Style: Blended Mixed Fermentation Hoppy Farmhouse Ale
From: Newcastle/Portland, ME
Brewery’s Note: “Crossfade is a blend of hop-forward saisons. The presence of wild yeasts increase the complexity and longevity of this blonde farmhouse ale.”

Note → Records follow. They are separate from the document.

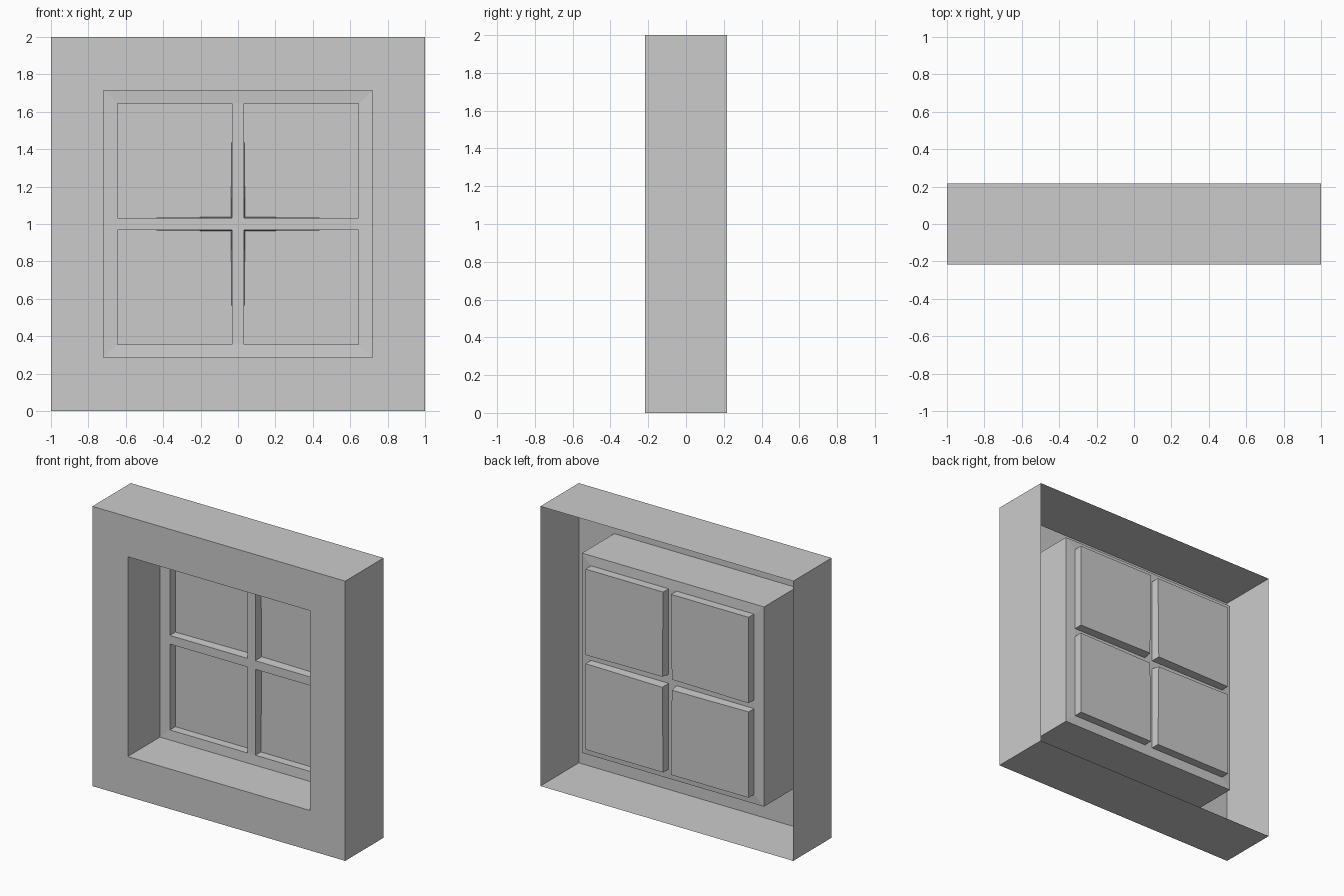
import bpy, bmesh

if "Cube" in bpy.data.objects:
    bpy.data.objects.remove(bpy.data.objects["Cube"])

D = 0.217           # half depth of the block
Y_SASH = 0.147      # outer edge of the sash face
Y_INNER = 0.152     # sash face around the panes
Y_PANE = 0.214      # recessed panes
CZ = 1.0            # centre height


def make(name, build):
    bm = bmesh.new()
    build(bm)
    bmesh.ops.remove_doubles(bm, verts=bm.verts, dist=1e-4)
    bmesh.ops.recalc_face_normals(bm, faces=bm.faces)
    # open shell: turn the front so it faces outwards (-y)
    front = min(bm.faces, key=lambda f: f.calc_center_median().y + abs(f.normal.y) * -0.01)
    if front.normal.y > 0:
        bmesh.ops.reverse_faces(bm, faces=bm.faces)
    me = bpy.data.meshes.new(name)
    bm.to_mesh(me)
    bm.free()
    ob = bpy.data.objects.new(name, me)
    bpy.context.collection.objects.link(ob)
    return ob


def loop(bm, pts, y):
    return [bm.verts.new((x, y, CZ + z)) for x, z in pts]


def rect(hx, hz):
    return [(-hx, -hz), (hx, -hz), (hx, hz), (-hx, hz)]


def bridge(bm, a, b):
    for i in range(4):
        j = (i + 1) % 4
        bm.faces.new((a[i], a[j], b[j], b[i]))


# Wall block: open-backed outer shell, front face and window reveal
def wall(bm):
    rings = [loop(bm, rect(hx, hz), y) for hx, hz, y in (
        (1, 1, D), (1, 1, -D), (0.72, 0.714, -D), (0.72, 0.714, Y_SASH))]
    for a, b in zip(rings, rings[1:]):
        bridge(bm, a, b)


# Sash: flat border and glazing bars with four recessed panes
def sash(bm):
    edge = loop(bm, rect(0.72, 0.714), Y_SASH)
    border = loop(bm, rect(0.645, 0.645), Y_INNER)
    bridge(bm, edge, border)
    a, b = 0.031, 0.645
    # glazing bars: centre square plus four arms
    for x0, x1, z0, z1 in ((-a, a, -a, a), (-b, -a, -a, a), (a, b, -a, a),
                           (-a, a, a, b), (-a, a, -b, -a)):
        bm.faces.new(loop(bm, [(x0, z0), (x1, z0), (x1, z1), (x0, z1)], Y_INNER))
    # pane pockets, inner corner slightly drawn in
    for sx in (-1, 1):
        for sz in (-1, 1):
            def corner(c):
                return [(sx * x, sz * z) for x, z in ((a, b), (b, b), (b, a), (c, c))]
            rim = loop(bm, corner(a), Y_INNER)
            pane = loop(bm, corner(0.038), Y_PANE)
            bridge(bm, rim, pane)
            bm.faces.new(pane)


make("wall_block", wall)
make("window_sash", sash)
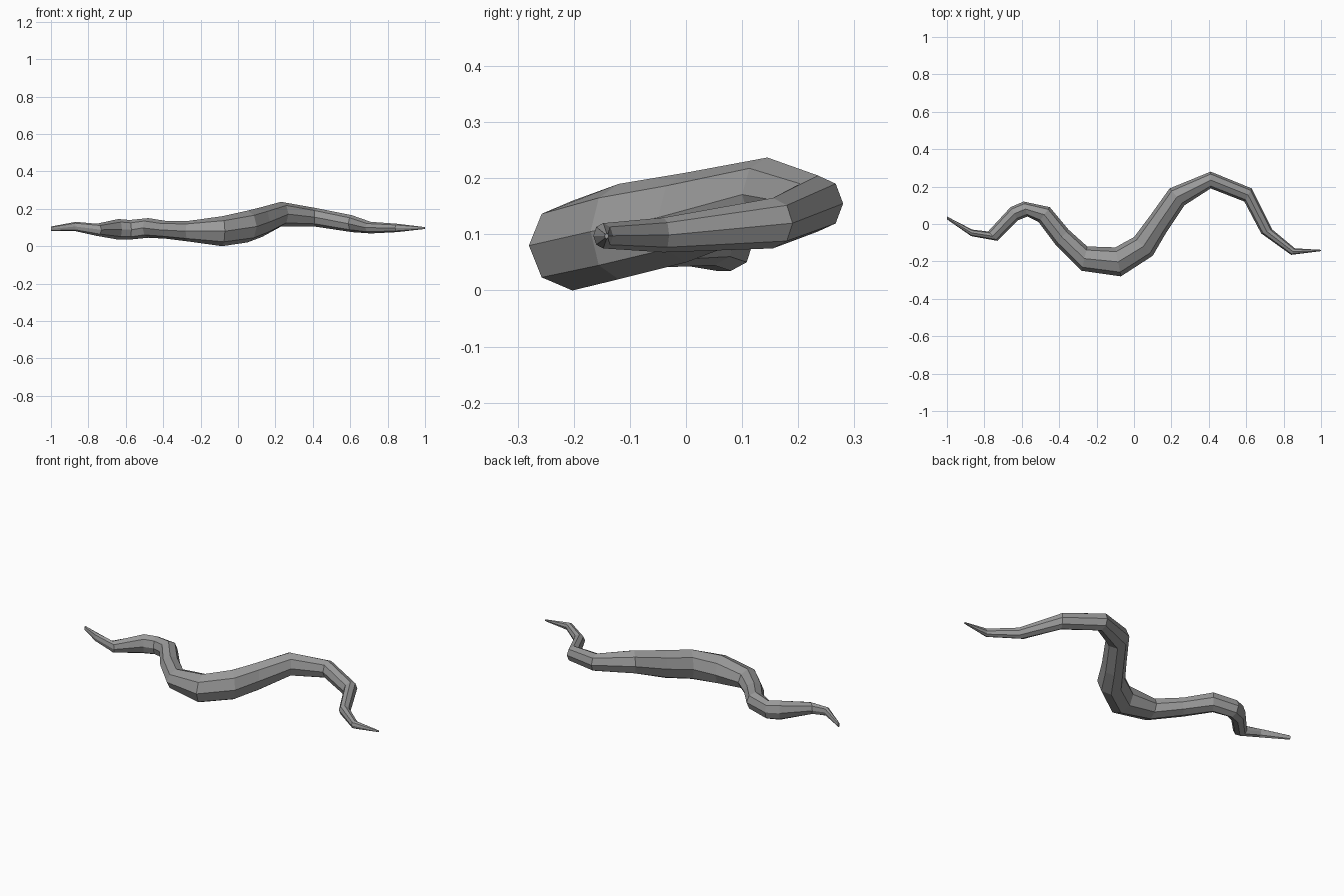
import bpy, bmesh, math
from mathutils import Vector

if "Cube" in bpy.data.objects:
    bpy.data.objects.remove(bpy.data.objects["Cube"])

# Stations along the root: left edge x, y, right edge x, y, bottom z, top z
STATIONS = [
    (-1.00, .04, -1.00, .025, .08, .105),
    (-.865, -.03, -.87, -.065, .08, .13),
    (-.78, -.04, -.73, -.09, .055, .12),
    (-.66, .09, -.62, .02, .035, .145),
    (-.59, .12, -.57, .04, .035, .14),
    (-.45, .09, -.51, .01, .045, .15),
    (-.35, -.03, -.42, -.11, .04, .135),
    (-.25, -.12, -.28, -.25, .025, .135),
    (-.10, -.125, -.07, -.28, .00, .16),
    (.00, -.07, .10, -.17, .02, .19),
    (.09, .05, .17, -.05, .05, .21),
    (.19, .19, .27, .10, .105, .237),
    (.41, .28, .41, .19, .105, .205),
    (.63, .19, .59, .12, .075, .165),
    (.74, -.03, .68, -.05, .068, .13),
    (.86, -.13, .84, -.165, .075, .12),
    (1.00, -.138, 1.00, -.145, .092, .102),
]
SIDES = 8


def ring(bm, lx, ly, rx, ry, z0, z1):
    left, right = Vector((lx, ly, 0)), Vector((rx, ry, 0))
    mid, side = (left + right) / 2, (right - left) / 2
    verts = []
    for i in range(SIDES):
        a = math.tau * i / SIDES
        p = mid + side * math.cos(a)
        p.z = (z0 + z1) / 2 + (z1 - z0) / 2 * math.sin(a)
        verts.append(bm.verts.new(p))
    return verts


# Winding faceted root, tapered at both ends
bm = bmesh.new()
rings = [ring(bm, *s) for s in STATIONS]
for a, b in zip(rings, rings[1:]):
    for i in range(SIDES):
        j = (i + 1) % SIDES
        bm.faces.new((a[i], a[j], b[j], b[i]))
bm.faces.new(rings[0])
bm.faces.new(rings[-1])
bmesh.ops.recalc_face_normals(bm, faces=bm.faces)
mesh = bpy.data.meshes.new("winding_root")
bm.to_mesh(mesh)
bm.free()

# Dark grey surface
grey = bpy.data.materials.new("dark_grey")
grey.diffuse_color = (.32, .32, .32, 1)
grey.use_nodes = True
grey.node_tree.nodes["Principled BSDF"].inputs["Base Color"].default_value = grey.diffuse_color
mesh.materials.append(grey)
bpy.context.collection.objects.link(bpy.data.objects.new("winding_root", mesh))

This bottle pours out a frothy, radiant yellow with chalky highlights. A head of sudsy, eggshell white that dwindles to a soapy cap. The beer’s body is clear and clean with a definite haze. This glass looks like a beautiful cup of farmhouse ale. Lacing is slick and sudsy with nice strands braking off from full sheets in lovely tentacles. On the nose, the beer smells of beautiful citrus with subtle loam, slight cheese rind, and damp mushrooms. Hay blends with healthy doses of lemon and tangerine, slight herbal spice, and a little bit of pine. Faint cider, lemongrass, warm bready malts open slowly as the glass sits. On the tongue, the beer tastes citrus sweet, and with a touch of bread and oak sugar. The citrus gives a faint touch of acidity that moves in between the sweet citrus, but bitterness moves in beautifully on the close with a great blend of herb with bitter citrus and just a touch of tannic oak and tea bitterness. The bitterness builds beautifully, interplaying with the slight acidity and sweetness, slowly growing to a dry, piney finish. The taste starts like a dry-hopped sour, fruit juice with slight mango and lemon juice, but then it slowly falls herbal and piney with big pith and citrus. As it warms, the oak and fungal funk build to lovely levels. It starts funky, dry-hopped sour citrus and tropical fruit forward, but then really builds beautiful bitterness into a drying and tasty finish. It’s like a true IPA finish, yet with a more old world, herbal bent. On the mouth, the beer feels on the thinner side of medium bodied with a middling carb that gives lovely effervescences and a snap of bitterness that builds to almost resinous on the finish, leaving a sticky sheen on the tongue. Spittle is pouring over the tongue as the beer finishes, yet the mouth grows dry despite the torrent of spittle. Overall, this beer is a beautiful hoppy convergence of barrel-aged farmhouse ales, dry-hopped sours, and an IPA finish. In many ways, this feels like a hoppier evolution of Etoile Du Maine. It’s definitely more hop forward, but with that same nice barrel nuance that really builds long-lasting complexity into the sip. Oxbow has been doing funky things in the woods for 5 years now, and this is a beautiful continuation of their ever rising claims to fame. This is delicious, and despite the half year of age, those hops are still bright and wonderful in the mouth, meshing bitters and citrus and all the yum.